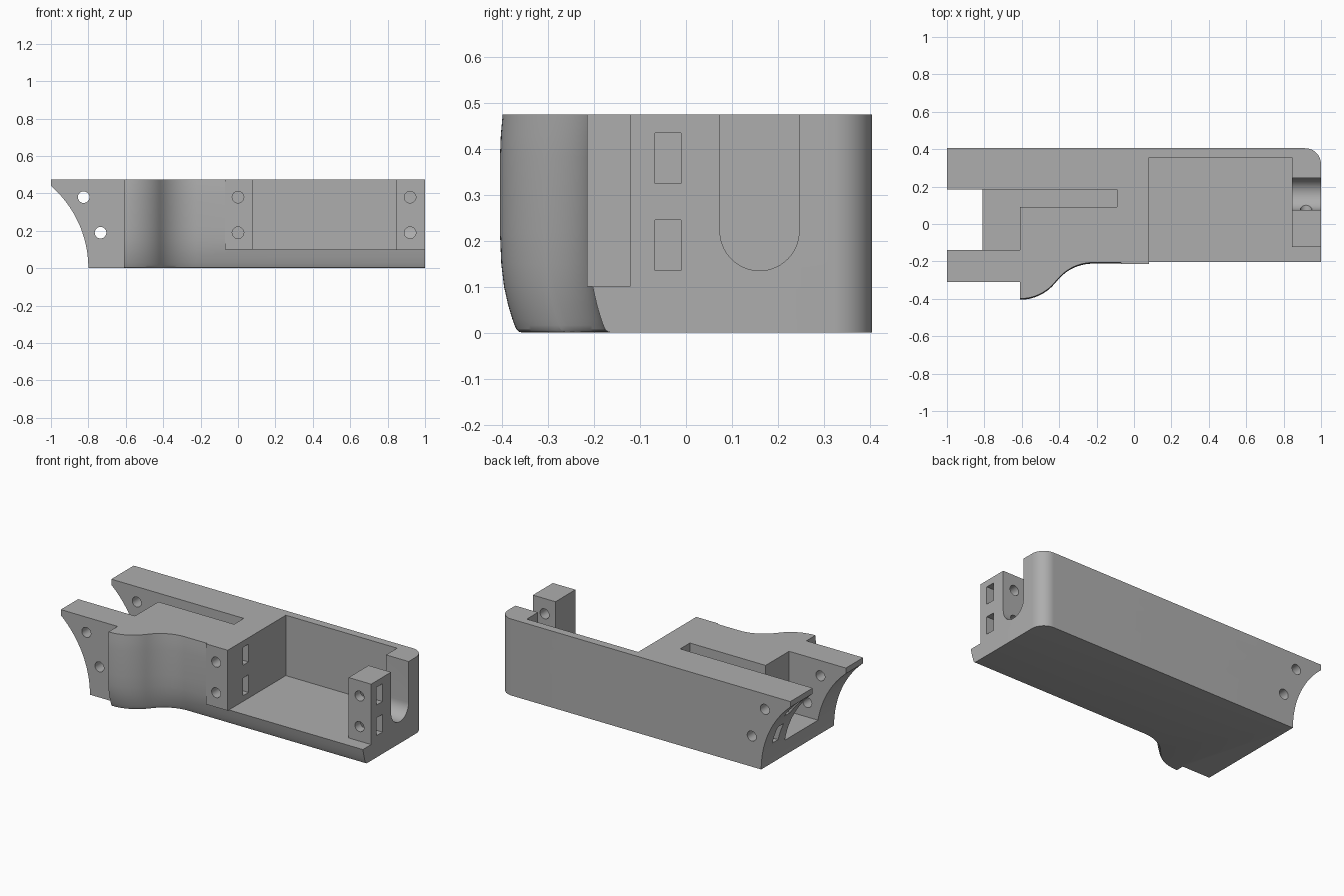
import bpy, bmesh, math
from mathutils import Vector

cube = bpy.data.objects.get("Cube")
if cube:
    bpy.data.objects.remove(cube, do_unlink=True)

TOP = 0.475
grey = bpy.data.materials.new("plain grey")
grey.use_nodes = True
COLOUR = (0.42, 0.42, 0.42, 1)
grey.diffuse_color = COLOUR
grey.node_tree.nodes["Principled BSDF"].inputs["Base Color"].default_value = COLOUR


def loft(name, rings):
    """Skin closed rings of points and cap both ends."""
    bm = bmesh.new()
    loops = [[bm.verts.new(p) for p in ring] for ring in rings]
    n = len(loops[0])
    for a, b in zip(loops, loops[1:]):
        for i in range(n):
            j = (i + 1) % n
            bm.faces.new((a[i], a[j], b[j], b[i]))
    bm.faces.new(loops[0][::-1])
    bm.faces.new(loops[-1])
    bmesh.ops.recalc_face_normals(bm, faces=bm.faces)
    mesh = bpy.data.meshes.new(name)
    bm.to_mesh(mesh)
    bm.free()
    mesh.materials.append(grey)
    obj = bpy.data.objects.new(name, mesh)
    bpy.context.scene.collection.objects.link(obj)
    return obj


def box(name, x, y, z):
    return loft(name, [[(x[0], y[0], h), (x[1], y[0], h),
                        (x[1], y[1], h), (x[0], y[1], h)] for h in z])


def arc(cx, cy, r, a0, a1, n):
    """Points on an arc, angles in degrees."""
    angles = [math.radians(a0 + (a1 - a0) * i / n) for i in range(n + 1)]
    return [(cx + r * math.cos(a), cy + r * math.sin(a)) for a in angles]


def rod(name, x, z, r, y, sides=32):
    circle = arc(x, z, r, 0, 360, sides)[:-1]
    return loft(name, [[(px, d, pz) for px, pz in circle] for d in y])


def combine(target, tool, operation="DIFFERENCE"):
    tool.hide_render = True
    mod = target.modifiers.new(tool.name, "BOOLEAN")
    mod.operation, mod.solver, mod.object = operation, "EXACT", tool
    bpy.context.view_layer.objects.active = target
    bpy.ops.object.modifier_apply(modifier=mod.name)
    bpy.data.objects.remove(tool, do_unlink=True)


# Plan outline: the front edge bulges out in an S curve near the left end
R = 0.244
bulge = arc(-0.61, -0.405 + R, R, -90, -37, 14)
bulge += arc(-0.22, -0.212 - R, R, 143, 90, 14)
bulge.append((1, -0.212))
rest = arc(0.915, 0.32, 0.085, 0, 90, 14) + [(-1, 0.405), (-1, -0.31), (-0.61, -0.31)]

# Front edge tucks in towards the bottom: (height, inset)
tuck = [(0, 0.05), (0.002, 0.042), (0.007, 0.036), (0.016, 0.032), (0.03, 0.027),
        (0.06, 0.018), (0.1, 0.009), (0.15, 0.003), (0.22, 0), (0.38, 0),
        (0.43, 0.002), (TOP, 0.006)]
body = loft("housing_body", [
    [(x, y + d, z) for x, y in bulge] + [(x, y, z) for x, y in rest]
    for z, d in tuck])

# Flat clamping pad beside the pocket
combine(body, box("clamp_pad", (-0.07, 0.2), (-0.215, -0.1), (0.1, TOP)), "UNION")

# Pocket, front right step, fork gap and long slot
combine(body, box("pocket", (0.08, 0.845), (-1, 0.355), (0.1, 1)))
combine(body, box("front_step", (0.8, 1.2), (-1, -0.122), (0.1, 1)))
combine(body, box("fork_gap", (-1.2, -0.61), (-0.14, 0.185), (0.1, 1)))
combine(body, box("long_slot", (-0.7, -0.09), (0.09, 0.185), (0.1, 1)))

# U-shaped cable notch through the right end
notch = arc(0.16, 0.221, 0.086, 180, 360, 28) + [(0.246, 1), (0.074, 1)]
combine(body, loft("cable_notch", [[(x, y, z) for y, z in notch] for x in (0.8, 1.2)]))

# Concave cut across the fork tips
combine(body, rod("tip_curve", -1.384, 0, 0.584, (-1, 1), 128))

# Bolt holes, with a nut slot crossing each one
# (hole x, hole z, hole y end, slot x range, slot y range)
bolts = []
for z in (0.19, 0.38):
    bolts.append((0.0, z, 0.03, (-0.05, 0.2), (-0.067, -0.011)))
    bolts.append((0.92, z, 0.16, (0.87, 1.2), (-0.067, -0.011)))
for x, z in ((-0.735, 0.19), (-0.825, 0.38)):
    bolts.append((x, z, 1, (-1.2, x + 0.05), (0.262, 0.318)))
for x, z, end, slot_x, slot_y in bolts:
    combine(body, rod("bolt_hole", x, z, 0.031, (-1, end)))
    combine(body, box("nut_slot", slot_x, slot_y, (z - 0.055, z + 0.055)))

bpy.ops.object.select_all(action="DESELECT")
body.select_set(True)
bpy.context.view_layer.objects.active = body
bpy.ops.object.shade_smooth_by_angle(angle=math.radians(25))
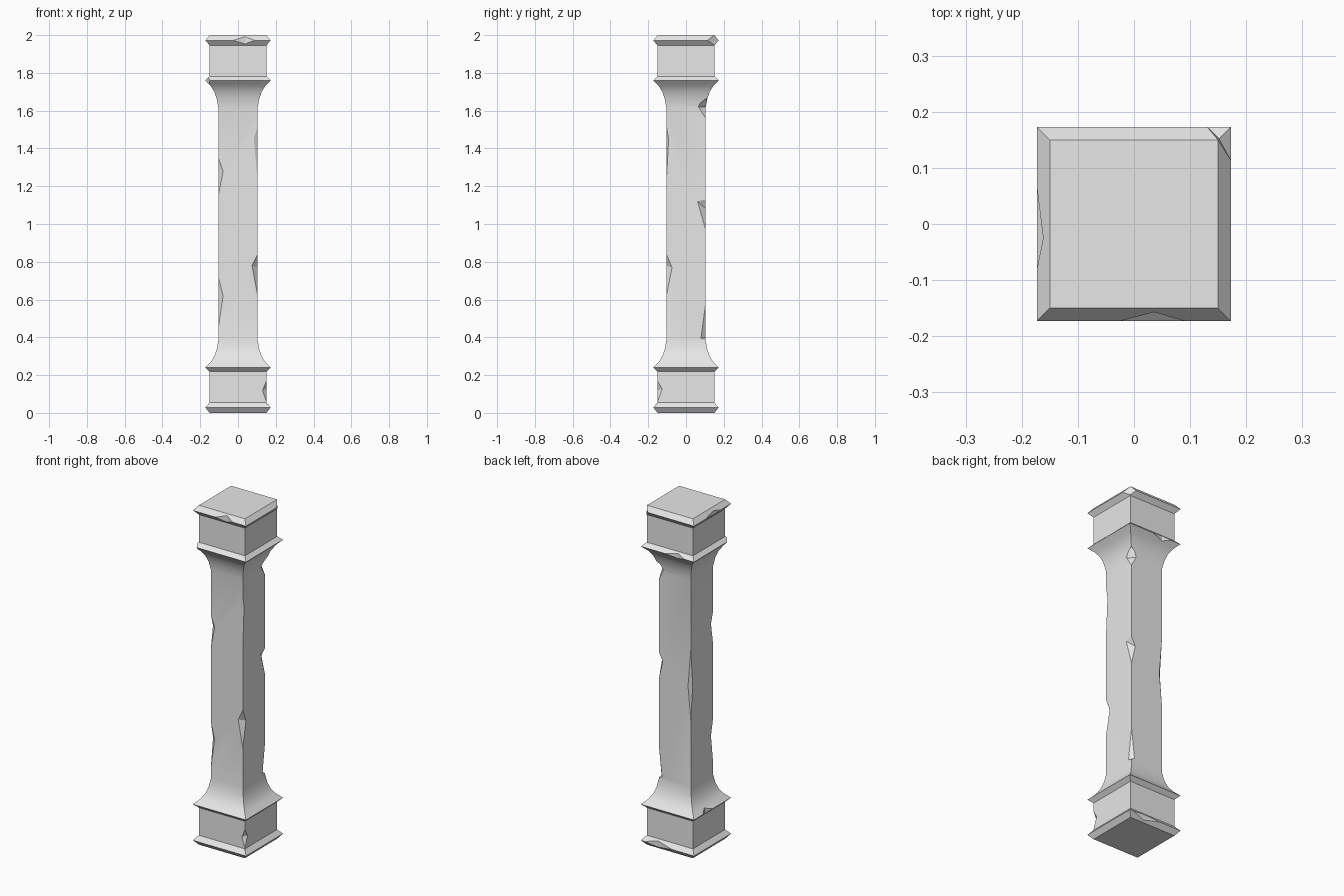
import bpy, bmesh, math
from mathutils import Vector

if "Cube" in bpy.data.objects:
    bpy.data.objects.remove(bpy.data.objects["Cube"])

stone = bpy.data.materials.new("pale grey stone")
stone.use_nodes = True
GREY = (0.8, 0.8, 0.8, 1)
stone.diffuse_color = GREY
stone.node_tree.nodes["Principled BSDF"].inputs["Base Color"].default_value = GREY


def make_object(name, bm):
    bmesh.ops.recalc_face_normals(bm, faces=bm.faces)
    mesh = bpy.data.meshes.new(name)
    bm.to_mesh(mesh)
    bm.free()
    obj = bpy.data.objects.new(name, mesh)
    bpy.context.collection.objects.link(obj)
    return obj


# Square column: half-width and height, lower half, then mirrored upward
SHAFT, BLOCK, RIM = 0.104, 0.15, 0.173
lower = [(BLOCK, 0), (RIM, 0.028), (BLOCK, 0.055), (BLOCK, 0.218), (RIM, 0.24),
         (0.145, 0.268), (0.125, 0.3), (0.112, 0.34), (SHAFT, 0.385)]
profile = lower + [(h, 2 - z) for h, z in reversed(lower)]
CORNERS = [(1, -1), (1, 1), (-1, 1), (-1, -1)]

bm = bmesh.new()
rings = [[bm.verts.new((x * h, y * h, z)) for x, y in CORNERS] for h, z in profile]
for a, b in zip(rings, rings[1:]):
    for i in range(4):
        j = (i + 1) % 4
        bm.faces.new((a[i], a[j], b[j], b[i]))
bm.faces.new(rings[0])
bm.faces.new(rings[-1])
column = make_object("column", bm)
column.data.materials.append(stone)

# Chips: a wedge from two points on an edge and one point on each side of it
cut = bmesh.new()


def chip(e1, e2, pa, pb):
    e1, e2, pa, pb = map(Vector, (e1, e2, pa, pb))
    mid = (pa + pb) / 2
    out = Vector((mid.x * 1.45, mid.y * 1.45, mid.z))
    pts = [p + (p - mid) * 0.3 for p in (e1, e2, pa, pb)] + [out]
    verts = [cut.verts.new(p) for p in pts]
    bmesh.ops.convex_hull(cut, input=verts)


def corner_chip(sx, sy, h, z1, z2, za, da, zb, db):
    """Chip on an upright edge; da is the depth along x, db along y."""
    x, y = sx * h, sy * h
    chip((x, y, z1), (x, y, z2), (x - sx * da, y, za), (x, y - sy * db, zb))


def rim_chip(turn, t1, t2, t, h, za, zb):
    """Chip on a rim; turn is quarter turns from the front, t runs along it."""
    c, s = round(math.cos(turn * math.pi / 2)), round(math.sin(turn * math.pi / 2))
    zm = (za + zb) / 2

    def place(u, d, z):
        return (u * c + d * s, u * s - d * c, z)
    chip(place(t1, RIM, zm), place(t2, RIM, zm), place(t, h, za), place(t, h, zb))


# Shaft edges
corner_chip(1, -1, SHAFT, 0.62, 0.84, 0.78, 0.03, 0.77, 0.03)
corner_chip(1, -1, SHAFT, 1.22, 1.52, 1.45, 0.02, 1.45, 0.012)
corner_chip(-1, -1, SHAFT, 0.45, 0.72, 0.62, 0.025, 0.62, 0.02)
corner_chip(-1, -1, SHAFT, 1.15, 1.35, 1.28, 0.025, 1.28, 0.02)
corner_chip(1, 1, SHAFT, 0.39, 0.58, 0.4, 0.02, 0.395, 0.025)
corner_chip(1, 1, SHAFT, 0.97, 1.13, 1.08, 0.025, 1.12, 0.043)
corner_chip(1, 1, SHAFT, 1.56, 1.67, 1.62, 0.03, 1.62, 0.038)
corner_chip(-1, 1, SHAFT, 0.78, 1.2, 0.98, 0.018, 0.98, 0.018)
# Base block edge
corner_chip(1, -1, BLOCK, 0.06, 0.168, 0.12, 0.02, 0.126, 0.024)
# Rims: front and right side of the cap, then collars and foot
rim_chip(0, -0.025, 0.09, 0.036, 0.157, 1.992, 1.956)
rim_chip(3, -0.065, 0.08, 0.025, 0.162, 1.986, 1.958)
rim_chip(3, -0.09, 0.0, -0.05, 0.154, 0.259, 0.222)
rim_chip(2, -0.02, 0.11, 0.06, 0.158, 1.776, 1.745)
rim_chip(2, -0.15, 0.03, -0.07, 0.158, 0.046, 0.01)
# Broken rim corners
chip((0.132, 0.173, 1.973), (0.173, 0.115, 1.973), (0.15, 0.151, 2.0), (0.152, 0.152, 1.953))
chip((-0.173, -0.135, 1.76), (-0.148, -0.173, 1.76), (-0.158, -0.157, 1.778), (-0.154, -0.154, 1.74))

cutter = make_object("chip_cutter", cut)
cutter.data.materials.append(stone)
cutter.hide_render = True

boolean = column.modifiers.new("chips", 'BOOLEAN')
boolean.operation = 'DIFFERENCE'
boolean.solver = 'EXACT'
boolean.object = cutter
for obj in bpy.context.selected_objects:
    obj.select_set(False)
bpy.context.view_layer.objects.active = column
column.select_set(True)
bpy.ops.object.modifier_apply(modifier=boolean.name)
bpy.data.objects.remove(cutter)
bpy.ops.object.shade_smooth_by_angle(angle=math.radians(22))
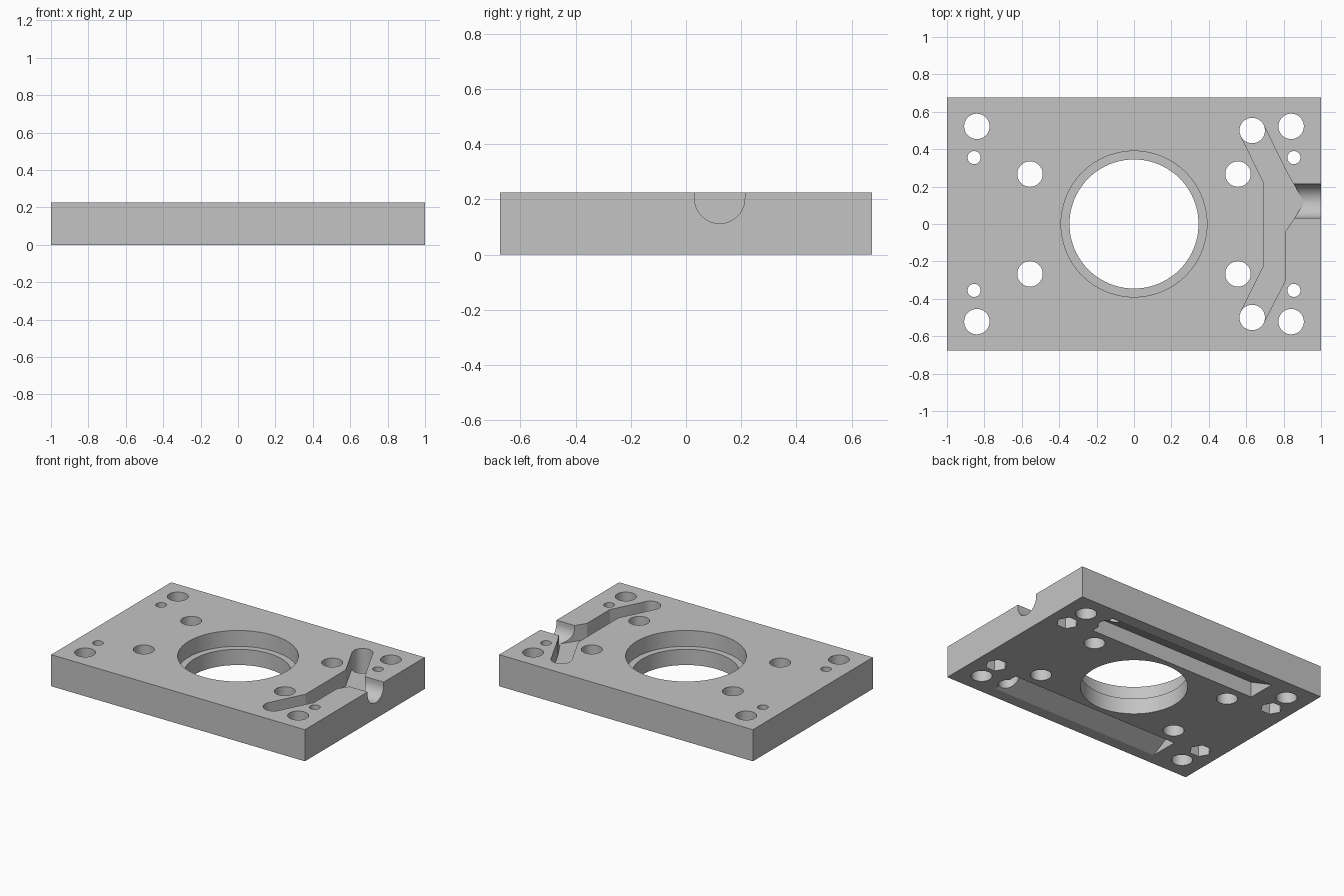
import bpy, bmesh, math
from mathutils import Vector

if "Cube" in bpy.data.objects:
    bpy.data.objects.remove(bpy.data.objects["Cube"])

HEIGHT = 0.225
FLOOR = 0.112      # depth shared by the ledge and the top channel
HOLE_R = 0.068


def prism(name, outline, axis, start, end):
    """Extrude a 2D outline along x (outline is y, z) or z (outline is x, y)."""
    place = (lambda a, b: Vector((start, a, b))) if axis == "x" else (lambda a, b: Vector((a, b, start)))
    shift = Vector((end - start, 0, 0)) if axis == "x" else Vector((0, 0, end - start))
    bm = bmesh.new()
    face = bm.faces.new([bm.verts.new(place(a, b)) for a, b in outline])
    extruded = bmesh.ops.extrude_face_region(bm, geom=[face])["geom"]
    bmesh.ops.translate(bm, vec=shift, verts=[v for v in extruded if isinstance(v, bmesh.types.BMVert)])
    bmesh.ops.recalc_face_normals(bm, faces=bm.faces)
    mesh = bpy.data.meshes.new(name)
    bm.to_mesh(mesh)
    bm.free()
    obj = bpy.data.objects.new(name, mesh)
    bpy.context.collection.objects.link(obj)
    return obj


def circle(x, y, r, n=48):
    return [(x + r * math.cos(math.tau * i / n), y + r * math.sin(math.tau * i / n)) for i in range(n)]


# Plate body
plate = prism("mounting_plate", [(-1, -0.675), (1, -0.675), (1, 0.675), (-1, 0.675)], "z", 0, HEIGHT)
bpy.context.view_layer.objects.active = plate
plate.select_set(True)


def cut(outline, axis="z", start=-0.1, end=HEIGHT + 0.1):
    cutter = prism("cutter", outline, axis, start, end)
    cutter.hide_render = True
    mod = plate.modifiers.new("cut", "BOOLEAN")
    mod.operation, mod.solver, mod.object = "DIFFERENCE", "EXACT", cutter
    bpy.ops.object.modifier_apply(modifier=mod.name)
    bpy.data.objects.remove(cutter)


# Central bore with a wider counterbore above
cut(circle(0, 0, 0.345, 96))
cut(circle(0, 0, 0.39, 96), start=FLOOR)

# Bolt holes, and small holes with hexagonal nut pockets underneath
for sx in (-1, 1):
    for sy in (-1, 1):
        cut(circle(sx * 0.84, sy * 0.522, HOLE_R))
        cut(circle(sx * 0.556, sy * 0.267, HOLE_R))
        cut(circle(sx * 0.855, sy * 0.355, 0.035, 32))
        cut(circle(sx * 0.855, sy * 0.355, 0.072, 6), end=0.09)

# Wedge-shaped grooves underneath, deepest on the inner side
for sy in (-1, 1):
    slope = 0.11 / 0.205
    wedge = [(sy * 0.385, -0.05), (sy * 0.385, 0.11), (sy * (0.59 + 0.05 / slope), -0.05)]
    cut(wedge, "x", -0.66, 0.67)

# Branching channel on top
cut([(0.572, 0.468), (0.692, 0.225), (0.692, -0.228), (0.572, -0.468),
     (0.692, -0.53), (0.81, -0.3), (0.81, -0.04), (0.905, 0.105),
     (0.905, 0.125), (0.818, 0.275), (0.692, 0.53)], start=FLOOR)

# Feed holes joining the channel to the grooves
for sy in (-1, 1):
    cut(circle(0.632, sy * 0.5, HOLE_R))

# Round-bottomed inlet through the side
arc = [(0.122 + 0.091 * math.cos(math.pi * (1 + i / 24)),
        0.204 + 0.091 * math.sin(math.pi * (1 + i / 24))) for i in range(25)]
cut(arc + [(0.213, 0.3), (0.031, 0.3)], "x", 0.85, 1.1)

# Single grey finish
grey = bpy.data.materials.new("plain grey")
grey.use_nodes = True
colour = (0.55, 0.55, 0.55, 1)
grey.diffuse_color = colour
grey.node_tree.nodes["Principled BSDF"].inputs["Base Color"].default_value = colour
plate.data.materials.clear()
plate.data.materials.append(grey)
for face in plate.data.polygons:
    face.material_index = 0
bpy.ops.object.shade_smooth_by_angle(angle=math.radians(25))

::::

With the line that has "# Rims: front" as the first and the line that has "rim_chip(3, -0.09, 0.0, -0.05, 0.154, 0.259, 0.222)" as the last, repeat exactly that run of lines above and no more.

(Output of the task):
# Rims: front and right side of the cap, then collars and foot
rim_chip(0, -0.025, 0.09, 0.036, 0.157, 1.992, 1.956)
rim_chip(3, -0.065, 0.08, 0.025, 0.162, 1.986, 1.958)
rim_chip(3, -0.09, 0.0, -0.05, 0.154, 0.259, 0.222)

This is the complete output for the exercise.